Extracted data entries
··········
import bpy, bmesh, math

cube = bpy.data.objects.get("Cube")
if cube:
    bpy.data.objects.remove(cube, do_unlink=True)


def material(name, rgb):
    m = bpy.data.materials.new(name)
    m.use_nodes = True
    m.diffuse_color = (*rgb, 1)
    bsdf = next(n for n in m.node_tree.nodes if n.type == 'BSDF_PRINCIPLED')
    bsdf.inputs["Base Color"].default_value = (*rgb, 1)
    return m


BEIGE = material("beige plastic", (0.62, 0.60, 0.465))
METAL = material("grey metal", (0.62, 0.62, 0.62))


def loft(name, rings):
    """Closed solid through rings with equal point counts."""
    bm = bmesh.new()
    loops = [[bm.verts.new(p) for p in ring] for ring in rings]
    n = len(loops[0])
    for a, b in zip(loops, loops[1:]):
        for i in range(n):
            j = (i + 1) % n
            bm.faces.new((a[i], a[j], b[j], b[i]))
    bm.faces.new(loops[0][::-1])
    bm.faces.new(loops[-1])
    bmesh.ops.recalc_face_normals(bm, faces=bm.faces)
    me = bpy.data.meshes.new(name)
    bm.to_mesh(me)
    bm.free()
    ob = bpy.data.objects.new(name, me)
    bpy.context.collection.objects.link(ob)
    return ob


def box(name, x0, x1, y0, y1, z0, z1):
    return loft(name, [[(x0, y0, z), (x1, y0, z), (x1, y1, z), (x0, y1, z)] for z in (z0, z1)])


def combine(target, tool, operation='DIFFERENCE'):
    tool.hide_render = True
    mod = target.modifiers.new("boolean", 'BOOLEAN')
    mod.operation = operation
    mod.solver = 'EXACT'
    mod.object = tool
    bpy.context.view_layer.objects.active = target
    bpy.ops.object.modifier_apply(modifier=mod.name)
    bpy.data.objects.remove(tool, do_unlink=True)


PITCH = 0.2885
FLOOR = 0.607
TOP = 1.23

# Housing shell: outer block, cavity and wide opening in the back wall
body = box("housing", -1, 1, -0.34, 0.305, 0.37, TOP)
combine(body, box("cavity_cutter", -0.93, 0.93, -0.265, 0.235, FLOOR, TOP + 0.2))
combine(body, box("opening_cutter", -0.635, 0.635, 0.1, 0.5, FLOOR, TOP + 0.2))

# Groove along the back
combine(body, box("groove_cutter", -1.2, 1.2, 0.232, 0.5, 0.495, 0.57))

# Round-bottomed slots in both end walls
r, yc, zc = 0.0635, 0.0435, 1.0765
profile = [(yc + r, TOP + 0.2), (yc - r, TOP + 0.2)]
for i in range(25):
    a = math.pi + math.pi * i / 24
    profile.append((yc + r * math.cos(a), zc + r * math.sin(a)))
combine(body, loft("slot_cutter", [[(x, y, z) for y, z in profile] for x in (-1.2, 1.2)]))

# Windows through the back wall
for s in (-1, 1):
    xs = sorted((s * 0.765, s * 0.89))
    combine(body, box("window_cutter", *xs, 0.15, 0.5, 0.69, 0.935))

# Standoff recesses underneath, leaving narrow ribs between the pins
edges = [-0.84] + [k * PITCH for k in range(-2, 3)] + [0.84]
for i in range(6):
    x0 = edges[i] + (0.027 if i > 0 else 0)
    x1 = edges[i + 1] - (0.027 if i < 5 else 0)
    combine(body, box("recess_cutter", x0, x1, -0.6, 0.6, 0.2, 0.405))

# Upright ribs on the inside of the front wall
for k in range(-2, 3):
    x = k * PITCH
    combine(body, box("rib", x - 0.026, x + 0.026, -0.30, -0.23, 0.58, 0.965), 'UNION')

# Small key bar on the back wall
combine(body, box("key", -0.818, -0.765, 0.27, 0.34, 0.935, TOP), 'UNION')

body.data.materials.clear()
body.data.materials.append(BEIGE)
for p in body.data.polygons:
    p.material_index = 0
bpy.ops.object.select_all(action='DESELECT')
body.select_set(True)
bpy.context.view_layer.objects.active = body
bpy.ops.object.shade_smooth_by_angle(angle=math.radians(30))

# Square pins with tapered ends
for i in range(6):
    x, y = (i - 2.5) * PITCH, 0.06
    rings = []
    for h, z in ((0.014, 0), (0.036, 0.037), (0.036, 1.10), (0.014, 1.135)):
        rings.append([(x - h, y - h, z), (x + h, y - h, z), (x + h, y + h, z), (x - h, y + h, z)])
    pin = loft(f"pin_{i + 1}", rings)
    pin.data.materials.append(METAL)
··········
Exercise instructions: Look above for the line with "body.select_set(True)", then copy it and each later line exactly, stopping at the last line of the records.

Response:
body.select_set(True)
bpy.context.view_layer.objects.active = body
bpy.ops.object.shade_smooth_by_angle(angle=math.radians(30))

# Square pins with tapered ends
for i in range(6):
    x, y = (i - 2.5) * PITCH, 0.06
    rings = []
    for h, z in ((0.014, 0), (0.036, 0.037), (0.036, 1.10), (0.014, 1.135)):
        rings.append([(x - h, y - h, z), (x + h, y - h, z), (x + h, y + h, z), (x - h, y + h, z)])
    pin = loft(f"pin_{i + 1}", rings)
    pin.data.materials.append(METAL)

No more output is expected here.